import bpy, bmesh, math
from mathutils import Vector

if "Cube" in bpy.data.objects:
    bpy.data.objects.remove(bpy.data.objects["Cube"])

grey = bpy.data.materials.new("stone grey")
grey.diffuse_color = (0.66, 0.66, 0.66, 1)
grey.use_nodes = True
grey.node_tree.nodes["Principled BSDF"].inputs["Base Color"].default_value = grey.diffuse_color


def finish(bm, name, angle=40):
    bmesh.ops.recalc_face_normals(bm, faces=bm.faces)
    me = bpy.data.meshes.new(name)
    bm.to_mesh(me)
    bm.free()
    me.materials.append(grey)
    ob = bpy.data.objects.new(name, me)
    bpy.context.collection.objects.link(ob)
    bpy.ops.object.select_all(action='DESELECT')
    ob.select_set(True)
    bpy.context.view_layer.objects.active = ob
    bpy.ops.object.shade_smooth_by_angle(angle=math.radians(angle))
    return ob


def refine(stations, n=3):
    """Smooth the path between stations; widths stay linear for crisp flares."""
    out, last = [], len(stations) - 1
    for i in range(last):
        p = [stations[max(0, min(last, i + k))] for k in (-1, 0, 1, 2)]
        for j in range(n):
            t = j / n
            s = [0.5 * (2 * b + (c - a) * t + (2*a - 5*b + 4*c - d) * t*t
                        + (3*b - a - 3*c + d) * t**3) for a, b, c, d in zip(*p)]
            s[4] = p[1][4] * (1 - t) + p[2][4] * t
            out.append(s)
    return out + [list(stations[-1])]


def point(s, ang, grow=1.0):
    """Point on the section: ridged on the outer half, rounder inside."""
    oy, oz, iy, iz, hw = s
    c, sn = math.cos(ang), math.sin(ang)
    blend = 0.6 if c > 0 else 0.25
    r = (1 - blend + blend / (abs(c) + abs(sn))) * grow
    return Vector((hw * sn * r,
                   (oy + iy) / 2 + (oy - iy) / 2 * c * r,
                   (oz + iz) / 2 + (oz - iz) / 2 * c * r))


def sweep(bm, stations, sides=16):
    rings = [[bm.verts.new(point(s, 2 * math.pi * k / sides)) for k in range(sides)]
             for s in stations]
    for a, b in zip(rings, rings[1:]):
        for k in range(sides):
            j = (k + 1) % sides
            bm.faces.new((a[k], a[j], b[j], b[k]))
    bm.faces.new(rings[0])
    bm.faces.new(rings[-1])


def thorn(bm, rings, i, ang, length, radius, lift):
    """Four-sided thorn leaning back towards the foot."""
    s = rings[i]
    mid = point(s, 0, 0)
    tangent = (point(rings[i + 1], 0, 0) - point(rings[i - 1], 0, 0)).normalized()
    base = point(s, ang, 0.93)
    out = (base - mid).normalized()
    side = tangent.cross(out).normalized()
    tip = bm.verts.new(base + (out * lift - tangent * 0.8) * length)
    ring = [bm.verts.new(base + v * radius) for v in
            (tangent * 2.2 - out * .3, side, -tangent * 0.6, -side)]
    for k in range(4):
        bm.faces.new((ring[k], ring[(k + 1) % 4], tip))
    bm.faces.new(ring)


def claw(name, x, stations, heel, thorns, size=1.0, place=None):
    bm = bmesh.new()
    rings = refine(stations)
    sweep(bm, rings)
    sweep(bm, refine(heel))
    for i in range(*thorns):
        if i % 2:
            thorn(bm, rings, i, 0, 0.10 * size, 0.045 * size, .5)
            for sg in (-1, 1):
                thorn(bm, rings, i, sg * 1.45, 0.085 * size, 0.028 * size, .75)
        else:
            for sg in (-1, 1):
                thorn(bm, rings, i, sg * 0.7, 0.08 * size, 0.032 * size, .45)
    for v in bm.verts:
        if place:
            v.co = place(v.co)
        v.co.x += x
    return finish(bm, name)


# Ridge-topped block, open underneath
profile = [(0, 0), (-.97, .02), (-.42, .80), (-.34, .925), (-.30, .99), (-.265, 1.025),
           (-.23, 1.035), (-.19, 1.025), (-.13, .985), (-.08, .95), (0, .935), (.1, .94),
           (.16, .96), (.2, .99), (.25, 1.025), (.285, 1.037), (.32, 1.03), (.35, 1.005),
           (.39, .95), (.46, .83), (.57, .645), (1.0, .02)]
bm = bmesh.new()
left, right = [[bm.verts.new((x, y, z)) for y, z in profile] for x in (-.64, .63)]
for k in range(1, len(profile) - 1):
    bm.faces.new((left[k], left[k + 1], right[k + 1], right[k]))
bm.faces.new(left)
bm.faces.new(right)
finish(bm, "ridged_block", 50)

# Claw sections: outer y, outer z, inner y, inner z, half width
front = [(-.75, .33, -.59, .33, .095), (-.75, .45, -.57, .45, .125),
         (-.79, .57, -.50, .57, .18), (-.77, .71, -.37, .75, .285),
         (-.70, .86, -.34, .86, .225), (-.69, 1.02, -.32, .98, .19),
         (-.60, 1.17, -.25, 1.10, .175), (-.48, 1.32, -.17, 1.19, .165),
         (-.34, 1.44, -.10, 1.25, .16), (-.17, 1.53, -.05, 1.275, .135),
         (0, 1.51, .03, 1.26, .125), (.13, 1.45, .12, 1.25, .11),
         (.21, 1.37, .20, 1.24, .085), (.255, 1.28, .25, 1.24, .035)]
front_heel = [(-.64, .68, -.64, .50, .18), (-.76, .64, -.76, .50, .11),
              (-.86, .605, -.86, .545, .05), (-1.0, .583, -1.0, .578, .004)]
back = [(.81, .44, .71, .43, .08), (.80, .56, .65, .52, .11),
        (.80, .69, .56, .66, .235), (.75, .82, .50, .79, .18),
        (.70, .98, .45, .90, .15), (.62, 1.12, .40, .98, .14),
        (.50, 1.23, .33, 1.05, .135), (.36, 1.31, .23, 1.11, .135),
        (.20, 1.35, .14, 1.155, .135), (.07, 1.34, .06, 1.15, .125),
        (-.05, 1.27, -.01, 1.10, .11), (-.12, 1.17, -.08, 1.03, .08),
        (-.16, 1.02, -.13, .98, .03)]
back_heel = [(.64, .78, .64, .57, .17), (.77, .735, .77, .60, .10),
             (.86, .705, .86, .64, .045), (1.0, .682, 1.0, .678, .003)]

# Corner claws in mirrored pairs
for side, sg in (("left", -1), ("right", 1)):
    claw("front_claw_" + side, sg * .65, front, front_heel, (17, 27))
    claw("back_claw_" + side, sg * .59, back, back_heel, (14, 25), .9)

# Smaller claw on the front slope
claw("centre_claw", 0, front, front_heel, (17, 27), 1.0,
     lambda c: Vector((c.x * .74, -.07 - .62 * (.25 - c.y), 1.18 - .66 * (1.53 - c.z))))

◆ Work instruction:
Copy all of the listing above exactly, please.

◆ Output of the task:
import bpy, bmesh, math
from mathutils import Vector

if "Cube" in bpy.data.objects:
    bpy.data.objects.remove(bpy.data.objects["Cube"])

grey = bpy.data.materials.new("stone grey")
grey.diffuse_color = (0.66, 0.66, 0.66, 1)
grey.use_nodes = True
grey.node_tree.nodes["Principled BSDF"].inputs["Base Color"].default_value = grey.diffuse_color


def finish(bm, name, angle=40):
    bmesh.ops.recalc_face_normals(bm, faces=bm.faces)
    me = bpy.data.meshes.new(name)
    bm.to_mesh(me)
    bm.free()
    me.materials.append(grey)
    ob = bpy.data.objects.new(name, me)
    bpy.context.collection.objects.link(ob)
    bpy.ops.object.select_all(action='DESELECT')
    ob.select_set(True)
    bpy.context.view_layer.objects.active = ob
    bpy.ops.object.shade_smooth_by_angle(angle=math.radians(angle))
    return ob


def refine(stations, n=3):
    """Smooth the path between stations; widths stay linear for crisp flares."""
    out, last = [], len(stations) - 1
    for i in range(last):
        p = [stations[max(0, min(last, i + k))] for k in (-1, 0, 1, 2)]
        for j in range(n):
            t = j / n
            s = [0.5 * (2 * b + (c - a) * t + (2*a - 5*b + 4*c - d) * t*t
                        + (3*b - a - 3*c + d) * t**3) for a, b, c, d in zip(*p)]
            s[4] = p[1][4] * (1 - t) + p[2][4] * t
            out.append(s)
    return out + [list(stations[-1])]


def point(s, ang, grow=1.0):
    """Point on the section: ridged on the outer half, rounder inside."""
    oy, oz, iy, iz, hw = s
    c, sn = math.cos(ang), math.sin(ang)
    blend = 0.6 if c > 0 else 0.25
    r = (1 - blend + blend / (abs(c) + abs(sn))) * grow
    return Vector((hw * sn * r,
                   (oy + iy) / 2 + (oy - iy) / 2 * c * r,
                   (oz + iz) / 2 + (oz - iz) / 2 * c * r))


def sweep(bm, stations, sides=16):
    rings = [[bm.verts.new(point(s, 2 * math.pi * k / sides)) for k in range(sides)]
             for s in stations]
    for a, b in zip(rings, rings[1:]):
        for k in range(sides):
            j = (k + 1) % sides
            bm.faces.new((a[k], a[j], b[j], b[k]))
    bm.faces.new(rings[0])
    bm.faces.new(rings[-1])


def thorn(bm, rings, i, ang, length, radius, lift):
    """Four-sided thorn leaning back towards the foot."""
    s = rings[i]
    mid = point(s, 0, 0)
    tangent = (point(rings[i + 1], 0, 0) - point(rings[i - 1], 0, 0)).normalized()
    base = point(s, ang, 0.93)
    out = (base - mid).normalized()
    side = tangent.cross(out).normalized()
    tip = bm.verts.new(base + (out * lift - tangent * 0.8) * length)
    ring = [bm.verts.new(base + v * radius) for v in
            (tangent * 2.2 - out * .3, side, -tangent * 0.6, -side)]
    for k in range(4):
        bm.faces.new((ring[k], ring[(k + 1) % 4], tip))
    bm.faces.new(ring)


def claw(name, x, stations, heel, thorns, size=1.0, place=None):
    bm = bmesh.new()
    rings = refine(stations)
    sweep(bm, rings)
    sweep(bm, refine(heel))
    for i in range(*thorns):
        if i % 2:
            thorn(bm, rings, i, 0, 0.10 * size, 0.045 * size, .5)
            for sg in (-1, 1):
                thorn(bm, rings, i, sg * 1.45, 0.085 * size, 0.028 * size, .75)
        else:
            for sg in (-1, 1):
                thorn(bm, rings, i, sg * 0.7, 0.08 * size, 0.032 * size, .45)
    for v in bm.verts:
        if place:
            v.co = place(v.co)
        v.co.x += x
    return finish(bm, name)


# Ridge-topped block, open underneath
profile = [(0, 0), (-.97, .02), (-.42, .80), (-.34, .925), (-.30, .99), (-.265, 1.025),
           (-.23, 1.035), (-.19, 1.025), (-.13, .985), (-.08, .95), (0, .935), (.1, .94),
           (.16, .96), (.2, .99), (.25, 1.025), (.285, 1.037), (.32, 1.03), (.35, 1.005),
           (.39, .95), (.46, .83), (.57, .645), (1.0, .02)]
bm = bmesh.new()
left, right = [[bm.verts.new((x, y, z)) for y, z in profile] for x in (-.64, .63)]
for k in range(1, len(profile) - 1):
    bm.faces.new((left[k], left[k + 1], right[k + 1], right[k]))
bm.faces.new(left)
bm.faces.new(right)
finish(bm, "ridged_block", 50)

# Claw sections: outer y, outer z, inner y, inner z, half width
front = [(-.75, .33, -.59, .33, .095), (-.75, .45, -.57, .45, .125),
         (-.79, .57, -.50, .57, .18), (-.77, .71, -.37, .75, .285),
         (-.70, .86, -.34, .86, .225), (-.69, 1.02, -.32, .98, .19),
         (-.60, 1.17, -.25, 1.10, .175), (-.48, 1.32, -.17, 1.19, .165),
         (-.34, 1.44, -.10, 1.25, .16), (-.17, 1.53, -.05, 1.275, .135),
         (0, 1.51, .03, 1.26, .125), (.13, 1.45, .12, 1.25, .11),
         (.21, 1.37, .20, 1.24, .085), (.255, 1.28, .25, 1.24, .035)]
front_heel = [(-.64, .68, -.64, .50, .18), (-.76, .64, -.76, .50, .11),
              (-.86, .605, -.86, .545, .05), (-1.0, .583, -1.0, .578, .004)]
back = [(.81, .44, .71, .43, .08), (.80, .56, .65, .52, .11),
        (.80, .69, .56, .66, .235), (.75, .82, .50, .79, .18),
        (.70, .98, .45, .90, .15), (.62, 1.12, .40, .98, .14),
        (.50, 1.23, .33, 1.05, .135), (.36, 1.31, .23, 1.11, .135),
        (.20, 1.35, .14, 1.155, .135), (.07, 1.34, .06, 1.15, .125),
        (-.05, 1.27, -.01, 1.10, .11), (-.12, 1.17, -.08, 1.03, .08),
        (-.16, 1.02, -.13, .98, .03)]
back_heel = [(.64, .78, .64, .57, .17), (.77, .735, .77, .60, .10),
             (.86, .705, .86, .64, .045), (1.0, .682, 1.0, .678, .003)]

# Corner claws in mirrored pairs
for side, sg in (("left", -1), ("right", 1)):
    claw("front_claw_" + side, sg * .65, front, front_heel, (17, 27))
    claw("back_claw_" + side, sg * .59, back, back_heel, (14, 25), .9)

# Smaller claw on the front slope
claw("centre_claw", 0, front, front_heel, (17, 27), 1.0,
     lambda c: Vector((c.x * .74, -.07 - .62 * (.25 - c.y), 1.18 - .66 * (1.53 - c.z))))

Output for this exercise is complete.